------ Input ------
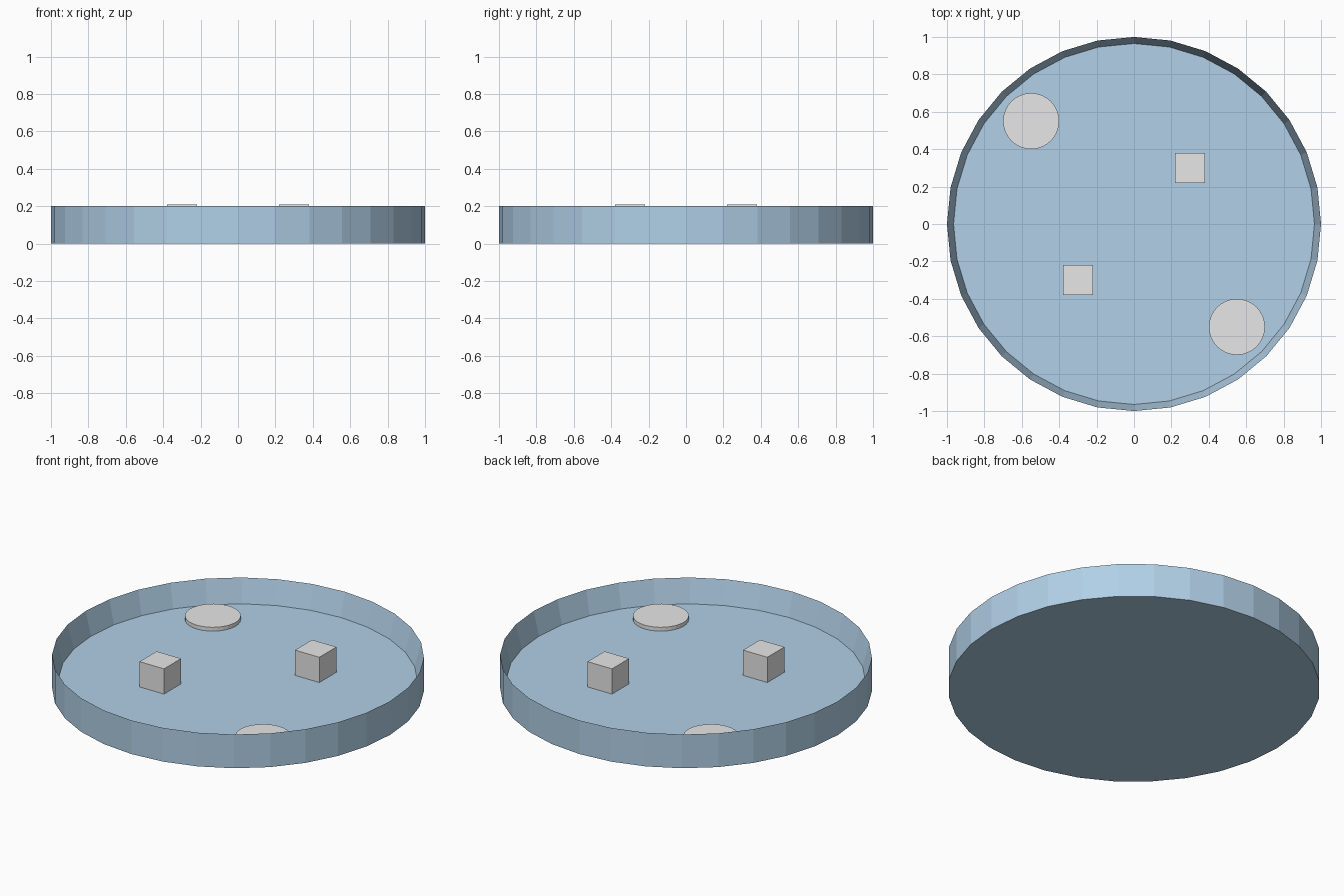
import bpy
import bmesh
from mathutils import Matrix, Vector

if "Cube" in bpy.data.objects:
    bpy.data.objects.remove(bpy.data.objects["Cube"], do_unlink=True)

SIDES = 32
FLOOR = 0.06


def make_material(name, colour):
    mat = bpy.data.materials.new(name)
    mat.use_nodes = True
    mat.diffuse_color = colour
    mat.node_tree.nodes["Principled BSDF"].inputs["Base Color"].default_value = colour
    return mat


pale_blue = make_material("pale blue", (0.44, 0.63, 0.80, 1))
light_grey = make_material("light grey", (0.80, 0.80, 0.80, 1))


def finish(name, bm, mat):
    bmesh.ops.recalc_face_normals(bm, faces=bm.faces)
    mesh = bpy.data.meshes.new(name)
    bm.to_mesh(mesh)
    bm.free()
    mesh.materials.append(mat)
    obj = bpy.data.objects.new(name, mesh)
    bpy.context.collection.objects.link(obj)
    return obj


def disc(bm, radius, bottom, top, x=0, y=0):
    bmesh.ops.create_cone(
        bm, cap_ends=True, segments=SIDES, radius1=radius, radius2=radius,
        depth=top - bottom, matrix=Matrix.Translation((x, y, (top + bottom) / 2)))


# Round tray: a solid disc whose top is inset and pushed down to the floor
bm = bmesh.new()
disc(bm, 1.0, 0, 0.2)
top = max(bm.faces, key=lambda f: f.calc_center_median().z)
bmesh.ops.inset_region(bm, faces=[top], thickness=0.035, use_even_offset=True)
bmesh.ops.translate(bm, verts=top.verts, vec=Vector((0, 0, FLOOR - 0.2)))
finish("round_tray", bm, pale_blue)

# Pairs of flat pads and blocks on opposite sides of the centre
for side, label in ((1, "front"), (-1, "back")):
    bm = bmesh.new()
    disc(bm, 0.15, FLOOR - 0.02, 0.083, 0.55 * side, -0.55 * side)
    finish(label + "_round_pad", bm, light_grey)

    bm = bmesh.new()
    bmesh.ops.create_cube(
        bm, size=0.16, matrix=Matrix.Translation((-0.3 * side, -0.3 * side, 0.13)))
    finish(label + "_block", bm, light_grey)
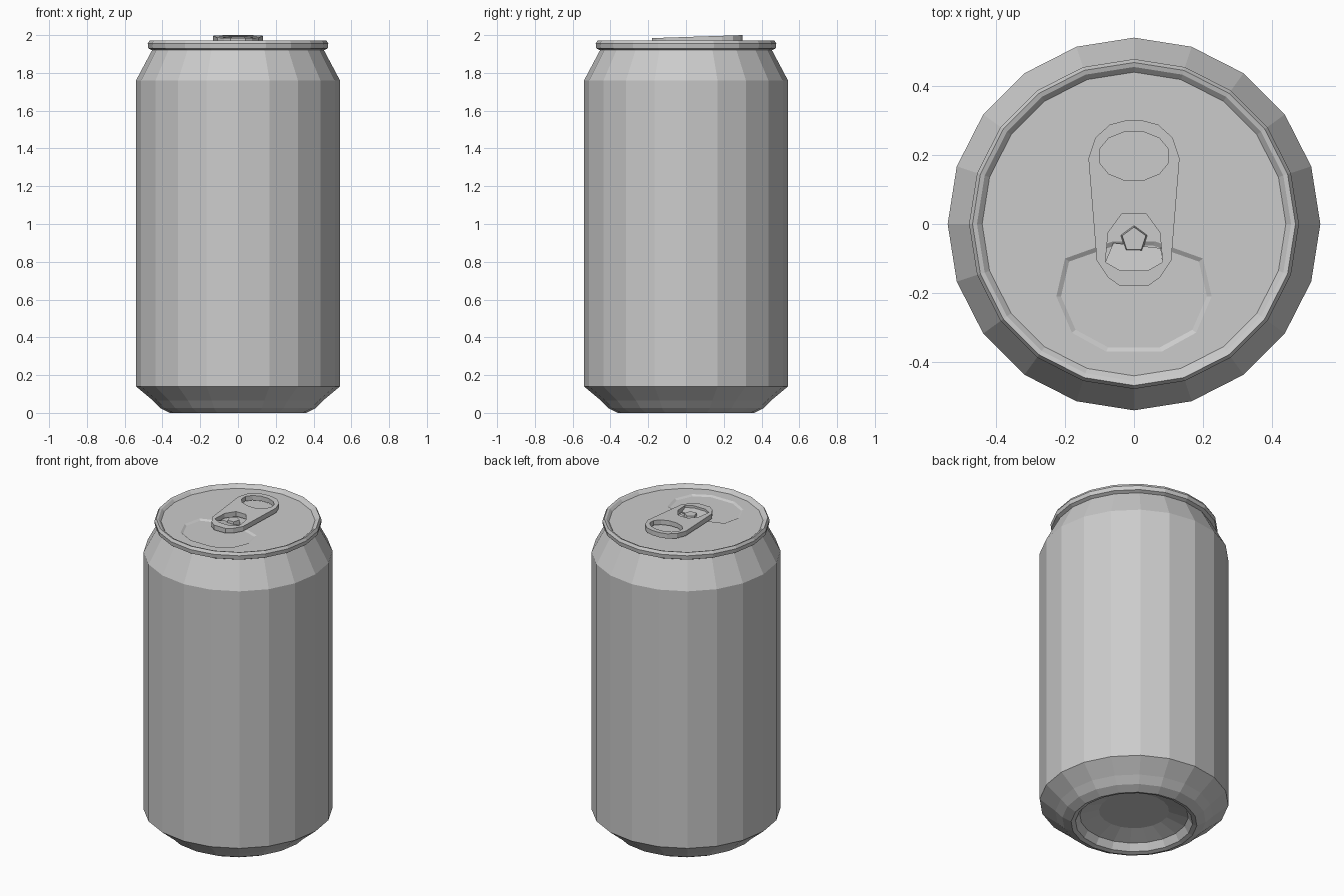
import bpy, bmesh
from math import sin, cos, pi, tau
from mathutils import Vector

if "Cube" in bpy.data.objects:
    bpy.data.objects.remove(bpy.data.objects["Cube"])

SIDES = 20
LID_Z = 1.953
LID_R = 0.44


def finish(name, bm):
    bmesh.ops.recalc_face_normals(bm, faces=bm.faces)
    mesh = bpy.data.meshes.new(name)
    bm.to_mesh(mesh)
    bm.free()
    obj = bpy.data.objects.new(name, mesh)
    bpy.context.collection.objects.link(obj)
    return obj


def ellipse(cx, cy, rx, ry, n, phase=0.0):
    return [(cx + rx * cos(tau * i / n + phase), cy + ry * sin(tau * i / n + phase)) for i in range(n)]


def ring(bm, points, z):
    return [bm.verts.new((x, y, z)) for x, y in points]


def bridge(bm, a, b):
    n = len(a)
    for i in range(n):
        j = (i + 1) % n
        bm.faces.new((a[i], a[j], b[j], b[i]))


def fill(bm, loops):
    """Fill the first loop, leaving the other loops as holes."""
    edges = []
    for loop in loops:
        for a, b in zip(loop, loop[1:] + loop[:1]):
            edges.append(bm.edges.get((a, b)) or bm.edges.new((a, b)))
    bmesh.ops.triangle_fill(bm, use_beauty=True, edges=edges, normal=(0, 0, 1))


# Can shell: domed base, straight wall, tapered neck and rolled rim
profile = [(0.20, 0.085), (0.31, 0.05), (0.335, 0.008), (0.36, 0.0), (0.41, 0.025),
           (0.45, 0.065), (0.54, 0.14), (0.54, 1.76), (0.455, 1.92),
           (0.475, 1.93), (0.478, 1.955), (0.468, 1.972), (0.455, 1.968), (LID_R, LID_Z)]
bm = bmesh.new()
rings = [ring(bm, ellipse(0, 0, r, r, SIDES), z) for r, z in profile]
for a, b in zip(rings, rings[1:]):
    bridge(bm, a, b)
bm.faces.new(rings[0])

# Lid with a shallow pressed opening panel
hatch = [(0.06, -0.05), (0.20, -0.10), (0.225, -0.21), (0.18, -0.315), (0.08, -0.37)]
hatch = hatch + [(-x, y) for x, y in reversed(hatch)]
outer = ring(bm, hatch, LID_Z)
inner = ring(bm, [(x * 0.94, -0.21 + (y + 0.21) * 0.92) for x, y in hatch], LID_Z - 0.008)
fill(bm, [rings[-1], outer])
bridge(bm, outer, inner)
bm.faces.new(inner)
finish("can_body", bm)

# Pull tab: tapered rounded plate with two holes, rising toward the back
half = [(0.04, -0.18), (0.075, -0.155), (0.108, -0.105), (0.132, 0.19),
        (0.112, 0.25), (0.07, 0.288), (0.025, 0.30)]
outline = half + [(-x, y) for x, y in reversed(half)]
finger_hole = ellipse(0, 0.197, 0.104, 0.073, 12, pi / 12)
rivet_hole = [(0.083, -0.11), (0.075, -0.025), (0.035, 0.03),
              (-0.035, 0.03), (-0.075, -0.025), (-0.083, -0.11), (-0.04, -0.135), (0.04, -0.135)]
bm = bmesh.new()
layers = []
for drop in (0.0, 0.03):
    loops = []
    for pts in (outline, finger_hole, rivet_hole):
        loops.append([bm.verts.new((x, y, 1.984 + (y + 0.18) / 0.48 * 0.016 - drop)) for x, y in pts])
    fill(bm, loops)
    layers.append(loops)
for a, b in zip(*layers):
    bridge(bm, a, b)
finish("pull_tab", bm)

# Tongue sloping from the tab down to the rivet
bm = bmesh.new()
tongue = [(-0.083, -0.11, 1.972), (-0.04, -0.137, 1.972), (0.04, -0.137, 1.972),
          (0.083, -0.11, 1.972), (0.078, -0.07, 1.962), (-0.06, -0.055, 1.962)]
top = [bm.verts.new(p) for p in tongue]
low = [bm.verts.new(Vector(p) - Vector((0, 0, 0.008))) for p in tongue]
bm.faces.new(top)
bm.faces.new(low)
bridge(bm, top, low)
finish("tab_tongue", bm)

# Five-sided rivet
bm = bmesh.new()
foot = ring(bm, ellipse(0, -0.045, 0.042, 0.042, 5, pi / 2), LID_Z - 0.01)
head = ring(bm, ellipse(0, -0.045, 0.036, 0.036, 5, pi / 2), 1.98)
bridge(bm, foot, head)
bm.faces.new(head)
bm.faces.new(foot)
finish("rivet", bm)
------
Exercise objective:
Among the lines of the material, find those that hold the word "Vector" and copy them.

Answer to the problem:
from mathutils import Matrix, Vector
bmesh.ops.translate(bm, verts=top.verts, vec=Vector((0, 0, FLOOR - 0.2)))
from mathutils import Vector
low = [bm.verts.new(Vector(p) - Vector((0, 0, 0.008))) for p in tongue]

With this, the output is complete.